I was nearly brought to tears by a movie that focuses on a single event for which there exists no video record, only still photographs. That says it.
No Direction Home: Bob Dylan (Martin Scorcese, 2005)
I could watch Bob Dylan talk about stuff all day. In fact, Bob Dylan Talks About Stuff would be a great sequel to this, which is great BT-dubs.
Pineapple Express (David Gordon Green, 2008)
A stoner movie made by stoners, who usually love comedies and action movies. That’s why the end is so over the top. Stop whining. And the diner scene is great.
The Prestige (Christopher Nolan, 2006)
Another thing that will always gets me: people’s crazy obsessions (see Grizzly Man, Man on Wire). And this movie depicts in the most surreal manner two dudes in one of the most obsessive pursuits you’ll find: magic! Plus David Bowie on-screen always equals magic.
Rescue Dawn (Werner Herzog, 2007)
A real personal triumph of the will kinda story, and perfectly acted by all involved. I love a story about a guy who is just really positive and focused. Can’t go wrong.
The Royal Tenenbaums (Wes Anderson, 2001)
Still haven’t seen Fantastic Mr. Fox; it’s possible that’d trump this.
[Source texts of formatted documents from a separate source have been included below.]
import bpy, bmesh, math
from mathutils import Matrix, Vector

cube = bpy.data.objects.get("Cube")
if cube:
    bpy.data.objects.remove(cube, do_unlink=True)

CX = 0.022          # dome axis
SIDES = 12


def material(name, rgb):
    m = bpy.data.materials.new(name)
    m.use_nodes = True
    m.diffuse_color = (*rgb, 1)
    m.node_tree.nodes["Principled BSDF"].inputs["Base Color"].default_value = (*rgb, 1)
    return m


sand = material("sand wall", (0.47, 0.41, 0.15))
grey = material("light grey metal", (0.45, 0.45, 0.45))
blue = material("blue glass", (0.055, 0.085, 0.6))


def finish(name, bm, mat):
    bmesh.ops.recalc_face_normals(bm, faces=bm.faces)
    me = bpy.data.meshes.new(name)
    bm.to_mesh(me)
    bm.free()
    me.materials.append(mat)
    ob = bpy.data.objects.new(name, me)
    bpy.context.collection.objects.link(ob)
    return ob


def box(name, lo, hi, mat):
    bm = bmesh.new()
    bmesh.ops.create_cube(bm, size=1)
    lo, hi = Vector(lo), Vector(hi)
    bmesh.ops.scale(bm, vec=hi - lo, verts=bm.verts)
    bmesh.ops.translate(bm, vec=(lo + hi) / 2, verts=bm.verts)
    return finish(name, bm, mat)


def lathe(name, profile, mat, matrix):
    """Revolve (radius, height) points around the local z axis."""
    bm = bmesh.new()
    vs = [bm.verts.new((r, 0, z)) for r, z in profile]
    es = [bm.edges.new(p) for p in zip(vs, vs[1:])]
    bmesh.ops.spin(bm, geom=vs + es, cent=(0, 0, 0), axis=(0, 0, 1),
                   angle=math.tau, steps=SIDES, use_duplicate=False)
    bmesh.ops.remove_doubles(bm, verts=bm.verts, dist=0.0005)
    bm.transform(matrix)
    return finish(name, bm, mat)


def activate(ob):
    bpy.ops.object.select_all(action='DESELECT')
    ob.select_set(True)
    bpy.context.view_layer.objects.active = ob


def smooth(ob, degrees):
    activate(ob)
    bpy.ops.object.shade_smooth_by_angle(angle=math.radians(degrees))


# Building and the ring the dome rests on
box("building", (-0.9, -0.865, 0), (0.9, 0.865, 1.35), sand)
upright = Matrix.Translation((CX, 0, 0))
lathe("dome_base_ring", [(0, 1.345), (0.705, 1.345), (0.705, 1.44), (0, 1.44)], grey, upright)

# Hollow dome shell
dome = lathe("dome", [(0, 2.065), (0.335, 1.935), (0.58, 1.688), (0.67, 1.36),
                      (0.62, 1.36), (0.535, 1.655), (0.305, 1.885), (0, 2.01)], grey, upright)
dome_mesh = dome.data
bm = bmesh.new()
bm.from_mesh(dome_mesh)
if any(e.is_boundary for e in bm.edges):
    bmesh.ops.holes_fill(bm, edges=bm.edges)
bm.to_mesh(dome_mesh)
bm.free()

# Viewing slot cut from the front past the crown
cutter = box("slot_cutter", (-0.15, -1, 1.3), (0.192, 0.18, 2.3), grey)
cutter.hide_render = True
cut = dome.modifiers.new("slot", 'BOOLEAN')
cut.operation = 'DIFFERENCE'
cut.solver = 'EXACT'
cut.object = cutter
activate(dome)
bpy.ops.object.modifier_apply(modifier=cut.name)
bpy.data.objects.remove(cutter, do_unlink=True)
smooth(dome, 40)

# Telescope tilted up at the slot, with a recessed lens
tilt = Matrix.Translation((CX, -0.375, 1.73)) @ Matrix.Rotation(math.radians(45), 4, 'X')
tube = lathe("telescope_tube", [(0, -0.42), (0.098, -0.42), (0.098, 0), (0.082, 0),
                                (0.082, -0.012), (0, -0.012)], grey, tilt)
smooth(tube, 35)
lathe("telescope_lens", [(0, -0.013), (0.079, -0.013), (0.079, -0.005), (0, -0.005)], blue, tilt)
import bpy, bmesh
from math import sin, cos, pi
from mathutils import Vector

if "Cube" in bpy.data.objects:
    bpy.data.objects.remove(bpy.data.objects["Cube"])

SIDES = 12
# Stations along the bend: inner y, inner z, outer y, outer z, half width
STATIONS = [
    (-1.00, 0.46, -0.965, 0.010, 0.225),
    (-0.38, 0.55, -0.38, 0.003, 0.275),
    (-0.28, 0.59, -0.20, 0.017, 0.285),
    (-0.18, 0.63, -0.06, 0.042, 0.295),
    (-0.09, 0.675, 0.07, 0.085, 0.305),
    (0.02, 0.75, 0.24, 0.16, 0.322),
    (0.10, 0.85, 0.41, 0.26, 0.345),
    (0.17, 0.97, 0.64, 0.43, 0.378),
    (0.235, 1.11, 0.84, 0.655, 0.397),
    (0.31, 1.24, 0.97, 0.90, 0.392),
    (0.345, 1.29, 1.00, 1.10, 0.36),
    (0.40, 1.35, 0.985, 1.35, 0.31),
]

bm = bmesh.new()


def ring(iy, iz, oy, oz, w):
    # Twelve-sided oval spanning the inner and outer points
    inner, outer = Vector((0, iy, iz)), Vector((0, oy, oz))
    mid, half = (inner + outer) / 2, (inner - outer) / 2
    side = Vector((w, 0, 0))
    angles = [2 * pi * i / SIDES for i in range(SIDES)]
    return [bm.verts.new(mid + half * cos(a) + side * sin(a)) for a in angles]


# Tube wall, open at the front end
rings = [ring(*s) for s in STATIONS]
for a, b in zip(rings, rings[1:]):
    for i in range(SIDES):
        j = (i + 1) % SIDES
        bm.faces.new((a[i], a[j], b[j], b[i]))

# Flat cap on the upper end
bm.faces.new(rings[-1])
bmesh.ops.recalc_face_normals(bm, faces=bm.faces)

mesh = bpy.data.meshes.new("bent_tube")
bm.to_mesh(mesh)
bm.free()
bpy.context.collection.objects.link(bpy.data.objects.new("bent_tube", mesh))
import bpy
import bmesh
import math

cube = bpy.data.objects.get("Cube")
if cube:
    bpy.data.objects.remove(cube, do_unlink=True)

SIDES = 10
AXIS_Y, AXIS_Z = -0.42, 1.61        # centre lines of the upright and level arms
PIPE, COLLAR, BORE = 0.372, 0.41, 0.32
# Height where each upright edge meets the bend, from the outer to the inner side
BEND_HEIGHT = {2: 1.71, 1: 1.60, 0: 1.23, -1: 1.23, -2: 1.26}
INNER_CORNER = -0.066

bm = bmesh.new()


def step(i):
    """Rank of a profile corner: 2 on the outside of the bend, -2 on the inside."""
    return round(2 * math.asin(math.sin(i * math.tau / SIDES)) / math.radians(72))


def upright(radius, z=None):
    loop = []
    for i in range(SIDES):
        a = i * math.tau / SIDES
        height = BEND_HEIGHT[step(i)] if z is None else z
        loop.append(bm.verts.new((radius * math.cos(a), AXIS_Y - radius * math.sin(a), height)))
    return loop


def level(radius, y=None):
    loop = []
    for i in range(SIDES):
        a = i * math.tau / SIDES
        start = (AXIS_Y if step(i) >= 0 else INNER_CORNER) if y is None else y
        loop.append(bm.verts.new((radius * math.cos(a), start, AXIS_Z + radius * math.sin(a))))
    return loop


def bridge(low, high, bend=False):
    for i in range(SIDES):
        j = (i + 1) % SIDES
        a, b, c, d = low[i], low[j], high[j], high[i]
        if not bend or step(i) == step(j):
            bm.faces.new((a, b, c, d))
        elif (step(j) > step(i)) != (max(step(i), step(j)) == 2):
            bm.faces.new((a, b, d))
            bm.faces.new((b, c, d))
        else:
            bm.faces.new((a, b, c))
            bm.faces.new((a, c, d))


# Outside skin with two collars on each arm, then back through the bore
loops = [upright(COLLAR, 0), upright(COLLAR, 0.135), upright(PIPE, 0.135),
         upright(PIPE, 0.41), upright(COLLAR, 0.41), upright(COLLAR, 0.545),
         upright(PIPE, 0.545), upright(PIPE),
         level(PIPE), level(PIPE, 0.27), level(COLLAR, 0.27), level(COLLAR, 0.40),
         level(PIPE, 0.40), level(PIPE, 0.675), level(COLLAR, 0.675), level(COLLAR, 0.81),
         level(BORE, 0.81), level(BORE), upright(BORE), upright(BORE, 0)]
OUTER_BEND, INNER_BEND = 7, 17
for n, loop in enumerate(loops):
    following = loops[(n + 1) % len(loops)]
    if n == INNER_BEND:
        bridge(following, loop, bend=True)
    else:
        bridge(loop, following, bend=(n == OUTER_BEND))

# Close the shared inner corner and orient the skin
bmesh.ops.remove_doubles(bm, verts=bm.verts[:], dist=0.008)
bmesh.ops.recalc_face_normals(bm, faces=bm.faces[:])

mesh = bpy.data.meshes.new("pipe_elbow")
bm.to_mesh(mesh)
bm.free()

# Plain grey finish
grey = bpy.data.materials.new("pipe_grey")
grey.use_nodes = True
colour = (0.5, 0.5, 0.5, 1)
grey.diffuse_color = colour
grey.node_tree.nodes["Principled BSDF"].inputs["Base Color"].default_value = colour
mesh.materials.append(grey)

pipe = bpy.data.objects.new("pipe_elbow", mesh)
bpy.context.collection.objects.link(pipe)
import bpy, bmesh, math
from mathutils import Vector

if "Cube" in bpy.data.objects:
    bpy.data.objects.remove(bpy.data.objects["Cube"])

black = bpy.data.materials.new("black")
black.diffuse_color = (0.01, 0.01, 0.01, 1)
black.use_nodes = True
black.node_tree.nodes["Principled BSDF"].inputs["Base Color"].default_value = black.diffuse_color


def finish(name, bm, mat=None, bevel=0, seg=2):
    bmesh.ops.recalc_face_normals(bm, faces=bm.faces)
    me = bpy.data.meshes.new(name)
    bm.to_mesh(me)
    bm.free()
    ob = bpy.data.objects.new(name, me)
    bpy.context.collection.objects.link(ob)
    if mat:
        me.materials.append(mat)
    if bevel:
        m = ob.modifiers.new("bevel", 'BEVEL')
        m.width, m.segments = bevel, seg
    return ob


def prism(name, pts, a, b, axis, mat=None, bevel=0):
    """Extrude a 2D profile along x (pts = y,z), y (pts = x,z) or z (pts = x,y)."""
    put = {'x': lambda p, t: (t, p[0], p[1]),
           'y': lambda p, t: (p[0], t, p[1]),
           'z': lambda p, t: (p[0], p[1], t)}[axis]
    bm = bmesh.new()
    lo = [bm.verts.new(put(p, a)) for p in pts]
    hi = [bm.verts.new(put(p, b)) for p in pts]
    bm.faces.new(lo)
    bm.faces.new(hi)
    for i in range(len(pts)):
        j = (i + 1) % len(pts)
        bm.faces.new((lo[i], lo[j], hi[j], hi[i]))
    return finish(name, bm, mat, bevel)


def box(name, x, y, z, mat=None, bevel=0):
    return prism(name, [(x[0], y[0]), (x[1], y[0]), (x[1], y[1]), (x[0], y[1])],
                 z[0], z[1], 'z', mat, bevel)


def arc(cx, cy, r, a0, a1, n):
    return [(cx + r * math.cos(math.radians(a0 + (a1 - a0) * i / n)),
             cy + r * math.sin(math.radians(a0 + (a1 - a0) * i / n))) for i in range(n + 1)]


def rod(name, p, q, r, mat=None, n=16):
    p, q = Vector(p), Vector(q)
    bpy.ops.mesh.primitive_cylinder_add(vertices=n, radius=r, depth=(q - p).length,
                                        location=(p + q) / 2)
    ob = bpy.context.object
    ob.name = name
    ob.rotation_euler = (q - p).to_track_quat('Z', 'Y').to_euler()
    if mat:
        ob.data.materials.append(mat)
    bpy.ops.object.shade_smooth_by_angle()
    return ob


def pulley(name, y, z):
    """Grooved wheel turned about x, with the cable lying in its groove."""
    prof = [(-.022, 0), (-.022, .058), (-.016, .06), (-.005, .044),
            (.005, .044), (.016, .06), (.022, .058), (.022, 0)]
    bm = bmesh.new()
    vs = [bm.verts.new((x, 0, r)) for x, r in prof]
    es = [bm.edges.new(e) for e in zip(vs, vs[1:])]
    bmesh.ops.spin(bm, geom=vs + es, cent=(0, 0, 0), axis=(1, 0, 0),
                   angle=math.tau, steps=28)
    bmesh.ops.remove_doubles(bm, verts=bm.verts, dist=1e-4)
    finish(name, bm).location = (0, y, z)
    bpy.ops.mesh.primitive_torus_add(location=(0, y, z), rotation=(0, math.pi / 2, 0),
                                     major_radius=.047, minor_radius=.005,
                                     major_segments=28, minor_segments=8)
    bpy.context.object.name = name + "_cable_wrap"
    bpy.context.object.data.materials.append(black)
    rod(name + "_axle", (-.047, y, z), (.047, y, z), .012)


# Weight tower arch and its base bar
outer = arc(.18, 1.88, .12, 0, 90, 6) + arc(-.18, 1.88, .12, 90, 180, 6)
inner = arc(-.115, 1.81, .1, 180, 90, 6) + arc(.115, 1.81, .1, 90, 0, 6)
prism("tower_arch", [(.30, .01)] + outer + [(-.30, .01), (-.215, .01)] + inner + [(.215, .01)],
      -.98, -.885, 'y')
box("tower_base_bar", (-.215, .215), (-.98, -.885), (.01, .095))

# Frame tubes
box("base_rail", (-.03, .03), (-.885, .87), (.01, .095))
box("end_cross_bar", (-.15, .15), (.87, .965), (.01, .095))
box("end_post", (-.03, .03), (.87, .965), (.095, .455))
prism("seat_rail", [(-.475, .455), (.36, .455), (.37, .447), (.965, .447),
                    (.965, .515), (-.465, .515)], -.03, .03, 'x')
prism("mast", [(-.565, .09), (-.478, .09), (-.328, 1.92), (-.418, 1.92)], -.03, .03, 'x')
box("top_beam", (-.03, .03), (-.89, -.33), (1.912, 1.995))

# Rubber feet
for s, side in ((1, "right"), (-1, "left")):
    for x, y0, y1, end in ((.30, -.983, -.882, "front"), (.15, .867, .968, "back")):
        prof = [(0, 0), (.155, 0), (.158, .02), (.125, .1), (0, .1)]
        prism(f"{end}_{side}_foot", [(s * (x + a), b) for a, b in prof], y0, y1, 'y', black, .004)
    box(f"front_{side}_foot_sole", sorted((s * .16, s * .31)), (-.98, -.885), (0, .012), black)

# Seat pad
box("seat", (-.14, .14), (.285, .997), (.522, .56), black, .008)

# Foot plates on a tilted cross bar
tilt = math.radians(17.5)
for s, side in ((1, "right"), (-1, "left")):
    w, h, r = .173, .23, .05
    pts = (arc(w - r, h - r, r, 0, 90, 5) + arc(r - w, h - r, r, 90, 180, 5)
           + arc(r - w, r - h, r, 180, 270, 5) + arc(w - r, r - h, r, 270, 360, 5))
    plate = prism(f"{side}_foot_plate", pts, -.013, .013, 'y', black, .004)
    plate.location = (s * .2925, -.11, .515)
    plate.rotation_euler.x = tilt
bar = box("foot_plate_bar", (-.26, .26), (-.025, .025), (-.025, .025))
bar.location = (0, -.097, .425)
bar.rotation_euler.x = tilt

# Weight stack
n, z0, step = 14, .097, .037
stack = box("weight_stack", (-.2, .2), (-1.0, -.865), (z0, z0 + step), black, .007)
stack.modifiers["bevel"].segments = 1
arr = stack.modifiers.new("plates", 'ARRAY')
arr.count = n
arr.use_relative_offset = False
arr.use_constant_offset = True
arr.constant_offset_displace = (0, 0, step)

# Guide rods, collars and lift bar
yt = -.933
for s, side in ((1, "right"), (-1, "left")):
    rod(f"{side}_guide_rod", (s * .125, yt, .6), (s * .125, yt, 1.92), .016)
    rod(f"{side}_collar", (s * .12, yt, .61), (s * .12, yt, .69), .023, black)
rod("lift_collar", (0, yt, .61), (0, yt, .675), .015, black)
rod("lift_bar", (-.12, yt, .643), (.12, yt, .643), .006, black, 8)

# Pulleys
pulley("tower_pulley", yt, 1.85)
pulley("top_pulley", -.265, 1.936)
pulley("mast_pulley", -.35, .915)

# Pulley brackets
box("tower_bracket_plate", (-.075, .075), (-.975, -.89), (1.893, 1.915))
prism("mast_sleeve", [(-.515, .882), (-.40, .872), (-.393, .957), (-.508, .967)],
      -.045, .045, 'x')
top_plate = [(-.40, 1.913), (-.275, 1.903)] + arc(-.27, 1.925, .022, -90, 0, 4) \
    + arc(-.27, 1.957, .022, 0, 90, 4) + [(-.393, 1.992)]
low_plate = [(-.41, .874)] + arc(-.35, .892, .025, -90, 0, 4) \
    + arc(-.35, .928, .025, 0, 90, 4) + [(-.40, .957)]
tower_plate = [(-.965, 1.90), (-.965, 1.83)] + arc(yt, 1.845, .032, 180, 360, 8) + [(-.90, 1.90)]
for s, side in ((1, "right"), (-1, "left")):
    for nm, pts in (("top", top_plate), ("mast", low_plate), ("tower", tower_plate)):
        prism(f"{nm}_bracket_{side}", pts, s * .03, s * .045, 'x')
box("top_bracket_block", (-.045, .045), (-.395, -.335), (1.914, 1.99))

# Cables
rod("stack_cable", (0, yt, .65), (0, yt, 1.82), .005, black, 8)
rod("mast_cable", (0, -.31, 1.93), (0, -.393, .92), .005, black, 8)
But I’d feel like a liar leaving Wes Anderson off this list; his movies are incredibly enjoyable and I really dug this one when it came out.
Shaolin Soccer (Stephen Chow, 2001)
A truly one-of-a-kind film (unless you count Chow’s other bizarro action comedies such as Kung Fu Hustle and The God of Cookery), where the heroes must use their apparently magical kung fu skills to defeat a genetically engineered super evil team in a soccer tournament. Watch it with the old DVD import with the barely legible subtitles; the good subtitles take something away from the experience.
There Will Be Blood (Paul Thomas Anderson, 2007)
Not a whole lot of blood in this one. In fact, there was more oil than blood. They should’ve called it There Will Be Oil, right? Still good though.
Wall-E (Andrew Stanton, 2008)
Some things that give me hope for the next decade: Although it looks like fucking every movie will soon be partially or wholly animated in some fashion, at least animation doesn’t always have to suck. In Wall-E’s case, it might actually rule.
Zodiac (David Fincher, 2007)
Again: obsessions and genre flicks. Plus cool retro set and costume designs. And that Jake Gyllenhaal is dreamy!
Top 10 Viral Videos of the 2000s
Bubb Rubb, Lil’ Sis and Whistle Tips
Christian the Lion
I Can Haz Saxophone
Jan Terri - “Get Down Goblin”
Lil’ Markie Sings
Play Crying Kid Off, Keyboard Cat
Slap Chop Rap
Things to Look Forward to in Coming Decade
+ The Hilarity of Sarah Palin as President (2012 and/or 2016)
+ Flying skateboards
+ A cure for male-pattern baldness? Come on, Science!
+ Playstation 7: The Nanostation
+ The Singularity
+ The Great Pacific Garbage Patch finally being colonized
Things Not to Look Forward to in Coming Decade
+ The Horror of Sarah Palin as President (2012 and/or 2016)
+ The noxious sequel to the blockbuster hit 2012, entitled 2012 II: 2012 Forever
+ Ubiquity of “Flying Skateboards Are Not a Crime!” stickers
+ Cheap “I survived the Singularity and all I got was this lousy bio-suit” merchandise being sold at every cyber-bodega in your neighborhood-dome
+ Predominant nostalgia for the aughts